12 Apr Partner program is highlight of BIO for Wisconsin firm
Chicago — Deven McGlenn kept busy at the BIO Chicago industry show this week. Rather than walk the show floor to pick up a laser-pointer pen or kangaroo lapel pin, he met with more than three dozen people who could help his business grow – mostly in prearranged sessions designed to help attendees make the most productive use of their time.
McGlenn is CEO of NeoClone, which manufactures monoclonal antibodies. It was founded in 1999 in Madison based on University of Wisconsin technology. This week, he participated in BIO’s Business Forum Partnering Program.
The forum was held all three full days of the conference, and its partnering segment accommodated thousands of one-on-one meetings.
Many veteran attendees at BIO said it’s critical to set up meetings at advance to make the best of the event, and at the business forum, NeoClone set up about 25. Then they held about 15 more, McGlenn said, as a result of the Wisconsin Department of Commerce’s international partnering program. At least two led to some serious collaboration potential in McGlenn’s eyes, though the results will be down the road.
“It’s not like I walk into the meeting and I’ve got a deal done that day,” he said. “It’s the life sciences.”
It’s just the kind of connections that companies hoped to forge at BIO that helped NeoClone close its latest round of investment, $390,000 from Milwaukee-area angel group Silicon Pastures.
Before that boost, NeoClone had already received a total of about $600,000 in funding, McGlenn said. The main early investor was Wisconsin Investment Partners, run by Dick Leazer in Madison, whose involvement helped bring the company from a WARF license to a company with revenue. But a piece was still missing for Silicon Pastures, which typically invests $300,000 to $500,000 per deal.

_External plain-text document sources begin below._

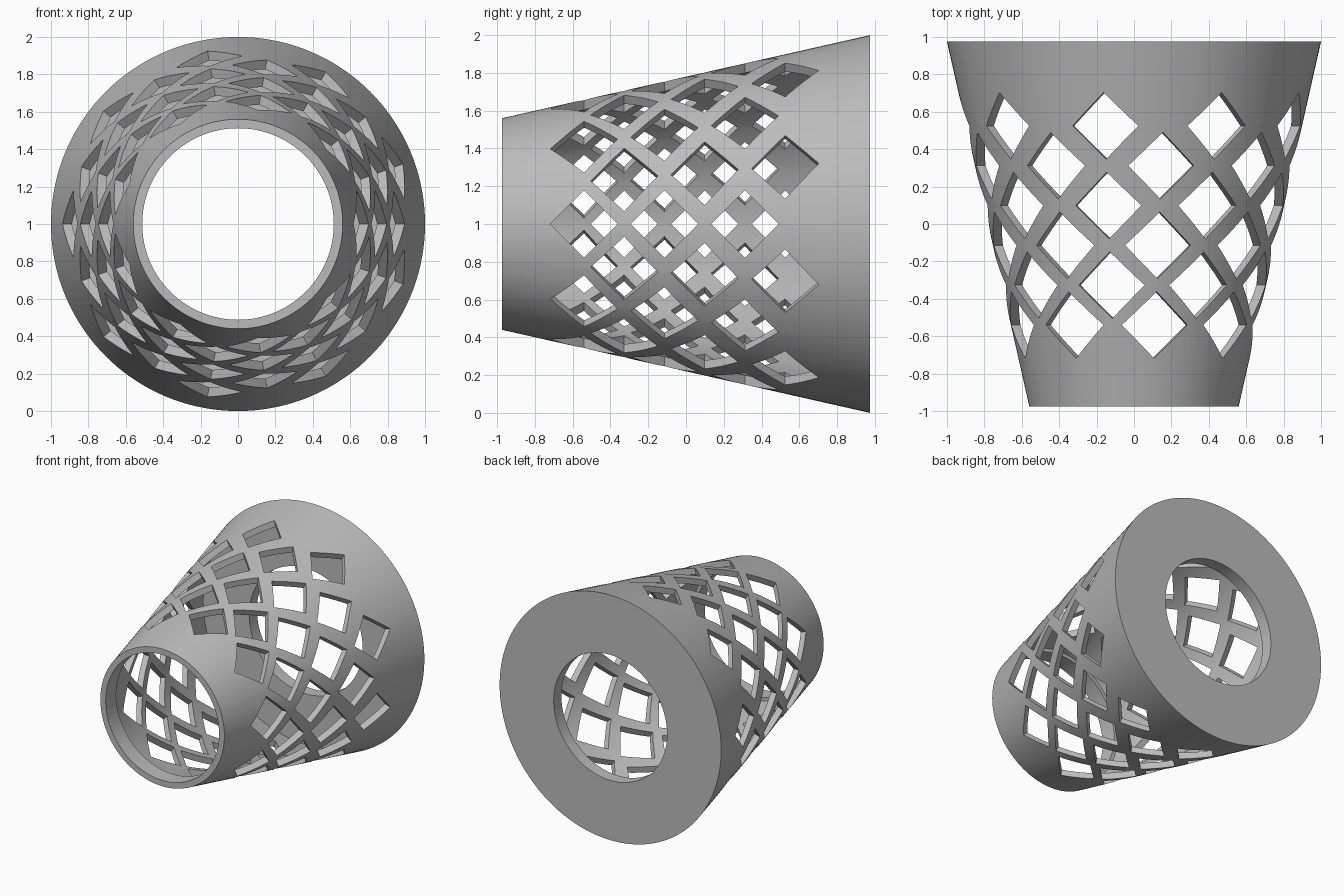
import bpy, bmesh, math
from mathutils import Vector

cube = bpy.data.objects.get("Cube")
if cube:
    bpy.data.objects.remove(cube)

SEGMENTS = 144
CENTRE = Vector((0, 0, 1))


def make_object(name, bm):
    bmesh.ops.recalc_face_normals(bm, faces=bm.faces)
    mesh = bpy.data.meshes.new(name)
    bm.to_mesh(mesh)
    bm.free()
    obj = bpy.data.objects.new(name, mesh)
    bpy.context.collection.objects.link(obj)
    return obj


def radial(angle):
    return Vector((math.sin(angle), 0, math.cos(angle)))


def lathe(name, profile):
    """Revolve a closed (radius, y) profile around the lengthwise axis."""
    bm = bmesh.new()
    rings = []
    for i in range(SEGMENTS):
        out = radial(math.tau * i / SEGMENTS)
        rings.append([bm.verts.new(CENTRE + out * r + Vector((0, y, 0)))
                      for r, y in profile])
    n = len(profile)
    for i in range(SEGMENTS):
        a, b = rings[i], rings[(i + 1) % SEGMENTS]
        for j in range(n):
            k = (j + 1) % n
            bm.faces.new((a[j], a[k], b[k], b[j]))
    return make_object(name, bm)


def diamond_cutters(name, half=0.178, inner=0.53, outer=1.1):
    """Six staggered rows of nine radial diamond prisms."""
    bm = bmesh.new()
    for row in range(6):
        y = -0.54 + 0.213 * row
        for col in range(9):
            a = math.radians((10 if row % 2 == 0 else -10) + 40 * col)
            out, side = radial(a), Vector((math.cos(a), 0, -math.sin(a)))
            along = Vector((0, 1, 0))
            corners = [side * half, along * half, -side * half, -along * half]
            mid = CENTRE + along * y
            low, high = [[bm.verts.new(mid + out * r + c) for c in corners]
                         for r in (inner, outer)]
            bm.faces.new(low)
            bm.faces.new(high)
            for j in range(4):
                k = (j + 1) % 4
                bm.faces.new((low[j], low[k], high[k], high[j]))
    return make_object(name, bm)


# Hollow tapered shell with a front lip and a holed back plate
shell = lathe("lattice_shell", [
    (0.56, -0.975), (1.0, 0.975), (0.512, 0.975), (0.512, 0.875),
    (0.927, 0.875), (0.54, -0.84), (0.512, -0.84), (0.512, -0.975)])

# Diamond openings
cutter = diamond_cutters("diamond_cutter")
cutter.hide_render = True
cut = shell.modifiers.new("openings", "BOOLEAN")
cut.operation = "DIFFERENCE"
cut.solver = "EXACT"
cut.object = cutter
bpy.ops.object.select_all(action="DESELECT")
bpy.context.view_layer.objects.active = shell
shell.select_set(True)
bpy.ops.object.modifier_apply(modifier=cut.name)
bpy.data.objects.remove(cutter)
bpy.ops.object.shade_smooth_by_angle(angle=math.radians(30))

# Plain grey finish
grey = bpy.data.materials.new("grey")
grey.use_nodes = True
colour = (0.5, 0.5, 0.5, 1)
grey.diffuse_color = colour
grey.node_tree.nodes["Principled BSDF"].inputs["Base Color"].default_value = colour
shell.data.materials.clear()
shell.data.materials.append(grey)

Pehr Anderson, Silicon Pastures’ managing director, first met McGlenn at a High Tech Happy Hour, a regular mixer for Madison’s tech business community. NeoClone’s pitch needed more work before Anderson could be convinced the business model would scale up, bringing in more sales and more partnerships.

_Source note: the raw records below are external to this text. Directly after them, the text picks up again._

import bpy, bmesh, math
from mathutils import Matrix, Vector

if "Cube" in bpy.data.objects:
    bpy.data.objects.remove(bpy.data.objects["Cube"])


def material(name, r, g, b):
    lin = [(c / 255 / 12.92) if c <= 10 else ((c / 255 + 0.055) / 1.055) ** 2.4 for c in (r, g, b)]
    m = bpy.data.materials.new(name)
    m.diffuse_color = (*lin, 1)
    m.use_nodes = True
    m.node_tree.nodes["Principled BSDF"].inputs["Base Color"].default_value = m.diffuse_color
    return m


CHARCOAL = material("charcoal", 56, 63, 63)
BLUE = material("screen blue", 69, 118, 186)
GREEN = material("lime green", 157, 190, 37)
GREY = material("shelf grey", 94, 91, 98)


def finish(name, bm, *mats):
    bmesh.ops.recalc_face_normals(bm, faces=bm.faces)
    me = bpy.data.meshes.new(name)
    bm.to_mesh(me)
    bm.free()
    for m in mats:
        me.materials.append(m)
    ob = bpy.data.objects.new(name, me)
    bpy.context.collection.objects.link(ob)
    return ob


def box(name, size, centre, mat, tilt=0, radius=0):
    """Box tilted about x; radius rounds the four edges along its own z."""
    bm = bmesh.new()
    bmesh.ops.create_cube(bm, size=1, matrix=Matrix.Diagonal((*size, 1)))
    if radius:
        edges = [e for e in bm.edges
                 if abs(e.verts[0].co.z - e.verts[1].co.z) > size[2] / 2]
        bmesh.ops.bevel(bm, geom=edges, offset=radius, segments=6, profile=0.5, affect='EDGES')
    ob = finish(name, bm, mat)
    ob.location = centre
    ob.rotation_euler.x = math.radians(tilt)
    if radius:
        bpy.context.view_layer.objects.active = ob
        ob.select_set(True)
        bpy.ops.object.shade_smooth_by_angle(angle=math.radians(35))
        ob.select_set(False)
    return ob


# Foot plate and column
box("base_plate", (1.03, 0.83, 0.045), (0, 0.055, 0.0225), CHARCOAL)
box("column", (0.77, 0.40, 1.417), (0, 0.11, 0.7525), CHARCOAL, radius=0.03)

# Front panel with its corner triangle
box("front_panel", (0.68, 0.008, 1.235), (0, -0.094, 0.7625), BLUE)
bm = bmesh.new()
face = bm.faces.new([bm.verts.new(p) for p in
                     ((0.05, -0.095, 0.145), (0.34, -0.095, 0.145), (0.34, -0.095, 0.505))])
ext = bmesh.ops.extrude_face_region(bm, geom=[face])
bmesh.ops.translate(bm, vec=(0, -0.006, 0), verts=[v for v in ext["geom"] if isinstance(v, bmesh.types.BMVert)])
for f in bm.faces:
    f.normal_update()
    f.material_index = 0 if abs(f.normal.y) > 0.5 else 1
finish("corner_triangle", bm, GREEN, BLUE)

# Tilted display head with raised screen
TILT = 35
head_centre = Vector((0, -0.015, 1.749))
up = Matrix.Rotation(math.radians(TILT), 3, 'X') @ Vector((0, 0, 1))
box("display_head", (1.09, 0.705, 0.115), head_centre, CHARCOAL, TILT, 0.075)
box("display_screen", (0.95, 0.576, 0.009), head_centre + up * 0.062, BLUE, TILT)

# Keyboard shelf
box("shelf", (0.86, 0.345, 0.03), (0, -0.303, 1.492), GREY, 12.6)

In general, Anderson cautions life-science companies against going to investors before they’ve done their homework on how science will translate into business. “We could call up all the customers you should be selling to and ask, ‘would you buy this?'” he said. “But shouldn’t you be doing that?”

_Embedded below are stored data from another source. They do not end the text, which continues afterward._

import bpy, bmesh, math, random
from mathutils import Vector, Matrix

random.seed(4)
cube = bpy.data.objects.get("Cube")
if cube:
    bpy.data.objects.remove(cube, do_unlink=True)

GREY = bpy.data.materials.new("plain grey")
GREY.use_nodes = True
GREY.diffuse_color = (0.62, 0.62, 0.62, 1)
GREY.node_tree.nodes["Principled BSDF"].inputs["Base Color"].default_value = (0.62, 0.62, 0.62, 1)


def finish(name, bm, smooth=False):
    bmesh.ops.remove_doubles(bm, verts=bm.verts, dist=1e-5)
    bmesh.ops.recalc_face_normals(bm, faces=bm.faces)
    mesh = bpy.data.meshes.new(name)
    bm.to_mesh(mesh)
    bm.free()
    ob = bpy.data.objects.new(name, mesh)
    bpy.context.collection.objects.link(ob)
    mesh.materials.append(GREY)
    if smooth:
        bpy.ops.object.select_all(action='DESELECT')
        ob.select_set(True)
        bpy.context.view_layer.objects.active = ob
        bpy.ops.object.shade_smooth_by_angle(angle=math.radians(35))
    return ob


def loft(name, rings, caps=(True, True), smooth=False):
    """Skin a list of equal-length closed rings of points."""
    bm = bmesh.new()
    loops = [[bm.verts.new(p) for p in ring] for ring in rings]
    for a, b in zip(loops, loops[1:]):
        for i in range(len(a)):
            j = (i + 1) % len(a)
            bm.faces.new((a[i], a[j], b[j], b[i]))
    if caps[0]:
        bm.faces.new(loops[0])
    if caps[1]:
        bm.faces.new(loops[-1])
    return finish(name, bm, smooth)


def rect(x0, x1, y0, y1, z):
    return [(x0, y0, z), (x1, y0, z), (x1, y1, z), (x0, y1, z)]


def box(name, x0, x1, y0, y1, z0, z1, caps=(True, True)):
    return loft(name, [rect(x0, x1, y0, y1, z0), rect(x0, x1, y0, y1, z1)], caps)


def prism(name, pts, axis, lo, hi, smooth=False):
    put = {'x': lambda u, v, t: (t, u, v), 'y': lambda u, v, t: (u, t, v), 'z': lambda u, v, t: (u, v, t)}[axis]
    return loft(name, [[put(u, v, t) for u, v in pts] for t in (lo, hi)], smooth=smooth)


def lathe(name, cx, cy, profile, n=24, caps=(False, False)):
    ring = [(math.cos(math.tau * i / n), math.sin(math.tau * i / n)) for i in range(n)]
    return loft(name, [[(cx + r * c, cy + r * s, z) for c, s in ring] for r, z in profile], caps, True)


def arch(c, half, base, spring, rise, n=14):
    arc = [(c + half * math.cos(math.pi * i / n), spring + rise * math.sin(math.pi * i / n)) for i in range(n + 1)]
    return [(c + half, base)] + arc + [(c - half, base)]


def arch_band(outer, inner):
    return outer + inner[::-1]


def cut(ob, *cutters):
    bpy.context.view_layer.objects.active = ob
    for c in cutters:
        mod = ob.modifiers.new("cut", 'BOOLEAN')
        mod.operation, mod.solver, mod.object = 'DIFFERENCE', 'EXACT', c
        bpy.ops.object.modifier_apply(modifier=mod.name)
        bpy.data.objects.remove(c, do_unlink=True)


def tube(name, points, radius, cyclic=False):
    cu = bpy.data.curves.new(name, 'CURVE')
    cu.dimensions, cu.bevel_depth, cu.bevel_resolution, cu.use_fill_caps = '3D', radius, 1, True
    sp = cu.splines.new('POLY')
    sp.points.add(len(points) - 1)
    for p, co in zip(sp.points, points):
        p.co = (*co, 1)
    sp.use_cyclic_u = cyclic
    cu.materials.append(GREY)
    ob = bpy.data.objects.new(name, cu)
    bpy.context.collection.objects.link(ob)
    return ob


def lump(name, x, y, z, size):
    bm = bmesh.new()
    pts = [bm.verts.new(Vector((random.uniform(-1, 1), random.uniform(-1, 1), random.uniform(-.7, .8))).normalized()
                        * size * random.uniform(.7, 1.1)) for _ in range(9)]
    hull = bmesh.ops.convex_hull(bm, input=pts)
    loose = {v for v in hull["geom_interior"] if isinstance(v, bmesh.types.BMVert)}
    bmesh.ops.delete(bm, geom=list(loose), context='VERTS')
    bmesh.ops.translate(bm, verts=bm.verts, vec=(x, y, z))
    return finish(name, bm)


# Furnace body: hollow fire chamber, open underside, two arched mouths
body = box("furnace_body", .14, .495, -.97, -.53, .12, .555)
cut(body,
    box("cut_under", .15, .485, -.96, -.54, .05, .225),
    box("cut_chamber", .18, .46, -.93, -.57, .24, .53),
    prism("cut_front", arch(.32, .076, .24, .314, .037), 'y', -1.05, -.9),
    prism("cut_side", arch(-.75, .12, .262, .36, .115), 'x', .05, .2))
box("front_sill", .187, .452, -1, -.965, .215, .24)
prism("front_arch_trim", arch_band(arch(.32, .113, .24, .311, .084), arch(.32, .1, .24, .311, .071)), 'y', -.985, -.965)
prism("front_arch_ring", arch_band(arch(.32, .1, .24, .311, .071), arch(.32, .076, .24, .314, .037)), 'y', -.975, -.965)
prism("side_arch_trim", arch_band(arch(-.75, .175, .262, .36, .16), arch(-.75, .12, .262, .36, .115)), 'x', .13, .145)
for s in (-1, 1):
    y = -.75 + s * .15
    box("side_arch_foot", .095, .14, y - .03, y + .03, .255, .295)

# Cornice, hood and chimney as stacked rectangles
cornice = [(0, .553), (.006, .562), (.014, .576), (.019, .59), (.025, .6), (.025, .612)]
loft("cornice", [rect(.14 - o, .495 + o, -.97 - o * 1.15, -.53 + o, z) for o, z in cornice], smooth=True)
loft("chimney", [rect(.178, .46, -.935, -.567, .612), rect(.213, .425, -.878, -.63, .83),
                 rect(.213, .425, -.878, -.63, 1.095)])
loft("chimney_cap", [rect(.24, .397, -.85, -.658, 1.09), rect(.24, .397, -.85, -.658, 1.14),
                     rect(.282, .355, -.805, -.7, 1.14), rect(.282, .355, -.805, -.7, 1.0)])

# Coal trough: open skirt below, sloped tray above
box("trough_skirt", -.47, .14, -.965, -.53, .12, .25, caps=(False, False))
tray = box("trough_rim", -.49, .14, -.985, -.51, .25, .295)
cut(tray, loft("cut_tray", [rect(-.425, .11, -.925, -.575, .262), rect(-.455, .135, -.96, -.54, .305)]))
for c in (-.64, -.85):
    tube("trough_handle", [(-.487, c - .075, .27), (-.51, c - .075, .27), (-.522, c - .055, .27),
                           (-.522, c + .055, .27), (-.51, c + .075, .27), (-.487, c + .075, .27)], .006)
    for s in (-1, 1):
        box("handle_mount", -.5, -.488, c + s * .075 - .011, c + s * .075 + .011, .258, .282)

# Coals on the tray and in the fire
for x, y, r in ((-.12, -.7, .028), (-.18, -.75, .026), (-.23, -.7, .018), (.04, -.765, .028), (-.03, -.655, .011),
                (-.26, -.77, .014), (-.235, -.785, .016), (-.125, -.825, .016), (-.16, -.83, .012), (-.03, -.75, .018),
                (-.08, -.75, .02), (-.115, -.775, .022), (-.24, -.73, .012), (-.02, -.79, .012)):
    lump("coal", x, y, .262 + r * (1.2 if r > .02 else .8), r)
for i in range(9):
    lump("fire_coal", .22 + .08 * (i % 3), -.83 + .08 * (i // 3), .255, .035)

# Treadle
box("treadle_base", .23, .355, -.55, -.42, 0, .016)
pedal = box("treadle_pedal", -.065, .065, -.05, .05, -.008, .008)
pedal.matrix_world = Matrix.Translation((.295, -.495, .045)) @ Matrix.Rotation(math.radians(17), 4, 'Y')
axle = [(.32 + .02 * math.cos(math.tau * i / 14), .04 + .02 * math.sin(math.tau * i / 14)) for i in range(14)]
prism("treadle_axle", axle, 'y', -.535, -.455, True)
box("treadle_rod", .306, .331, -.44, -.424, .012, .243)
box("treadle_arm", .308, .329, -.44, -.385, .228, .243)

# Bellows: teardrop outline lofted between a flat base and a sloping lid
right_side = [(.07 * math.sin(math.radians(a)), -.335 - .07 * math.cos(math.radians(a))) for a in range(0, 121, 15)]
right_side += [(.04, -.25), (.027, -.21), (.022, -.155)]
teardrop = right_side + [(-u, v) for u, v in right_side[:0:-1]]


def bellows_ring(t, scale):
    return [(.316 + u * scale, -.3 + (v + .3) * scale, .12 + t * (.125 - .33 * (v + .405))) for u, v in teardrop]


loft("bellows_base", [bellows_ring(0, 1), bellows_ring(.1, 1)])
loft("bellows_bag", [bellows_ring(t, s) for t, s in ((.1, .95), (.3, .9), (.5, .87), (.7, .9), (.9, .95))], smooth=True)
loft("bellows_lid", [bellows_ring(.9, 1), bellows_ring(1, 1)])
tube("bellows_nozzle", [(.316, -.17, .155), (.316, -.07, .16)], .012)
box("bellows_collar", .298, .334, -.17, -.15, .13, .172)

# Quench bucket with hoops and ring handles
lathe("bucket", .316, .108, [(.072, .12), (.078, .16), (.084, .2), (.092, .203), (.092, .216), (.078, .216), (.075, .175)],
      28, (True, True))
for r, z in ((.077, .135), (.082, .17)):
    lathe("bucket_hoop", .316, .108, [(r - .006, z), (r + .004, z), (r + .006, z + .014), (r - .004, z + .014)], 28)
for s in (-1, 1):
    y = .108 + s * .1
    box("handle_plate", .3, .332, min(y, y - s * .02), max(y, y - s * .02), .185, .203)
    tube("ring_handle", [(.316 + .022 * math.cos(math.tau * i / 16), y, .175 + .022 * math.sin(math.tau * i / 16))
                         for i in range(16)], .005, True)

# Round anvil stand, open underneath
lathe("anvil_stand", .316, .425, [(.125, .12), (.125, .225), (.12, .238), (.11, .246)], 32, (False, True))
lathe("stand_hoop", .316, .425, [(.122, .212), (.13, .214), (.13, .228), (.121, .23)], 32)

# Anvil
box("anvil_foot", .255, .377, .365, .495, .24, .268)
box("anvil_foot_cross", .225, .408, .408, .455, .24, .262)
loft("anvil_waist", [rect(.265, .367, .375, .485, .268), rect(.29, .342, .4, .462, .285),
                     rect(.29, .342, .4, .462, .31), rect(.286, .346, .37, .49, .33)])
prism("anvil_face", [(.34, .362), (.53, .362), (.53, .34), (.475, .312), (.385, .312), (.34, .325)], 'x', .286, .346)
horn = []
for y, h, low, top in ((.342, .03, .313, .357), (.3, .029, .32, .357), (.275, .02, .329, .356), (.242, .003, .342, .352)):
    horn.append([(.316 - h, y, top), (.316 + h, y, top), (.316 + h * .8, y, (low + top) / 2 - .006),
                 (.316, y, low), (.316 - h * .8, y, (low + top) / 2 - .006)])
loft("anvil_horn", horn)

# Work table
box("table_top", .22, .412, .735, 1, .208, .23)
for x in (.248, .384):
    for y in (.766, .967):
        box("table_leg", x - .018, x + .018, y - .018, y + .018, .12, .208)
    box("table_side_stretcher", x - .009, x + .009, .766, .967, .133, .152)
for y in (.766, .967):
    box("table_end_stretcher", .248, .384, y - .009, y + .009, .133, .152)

That’s just what NeoClone did when they presented the winning pitch to Silicon Pastures, which showed off the company’s existing base of customers and partners as well as strategies for ongoing growth.
Part of its broad base comes from the firm’s ability to reach out to multiple market sectors. “We potentially play in all the sectors of the biotech industry,” said Michael Zwick, vice president of business development. That includes the areas of research reagents, diagnostics and, recently, theraputics.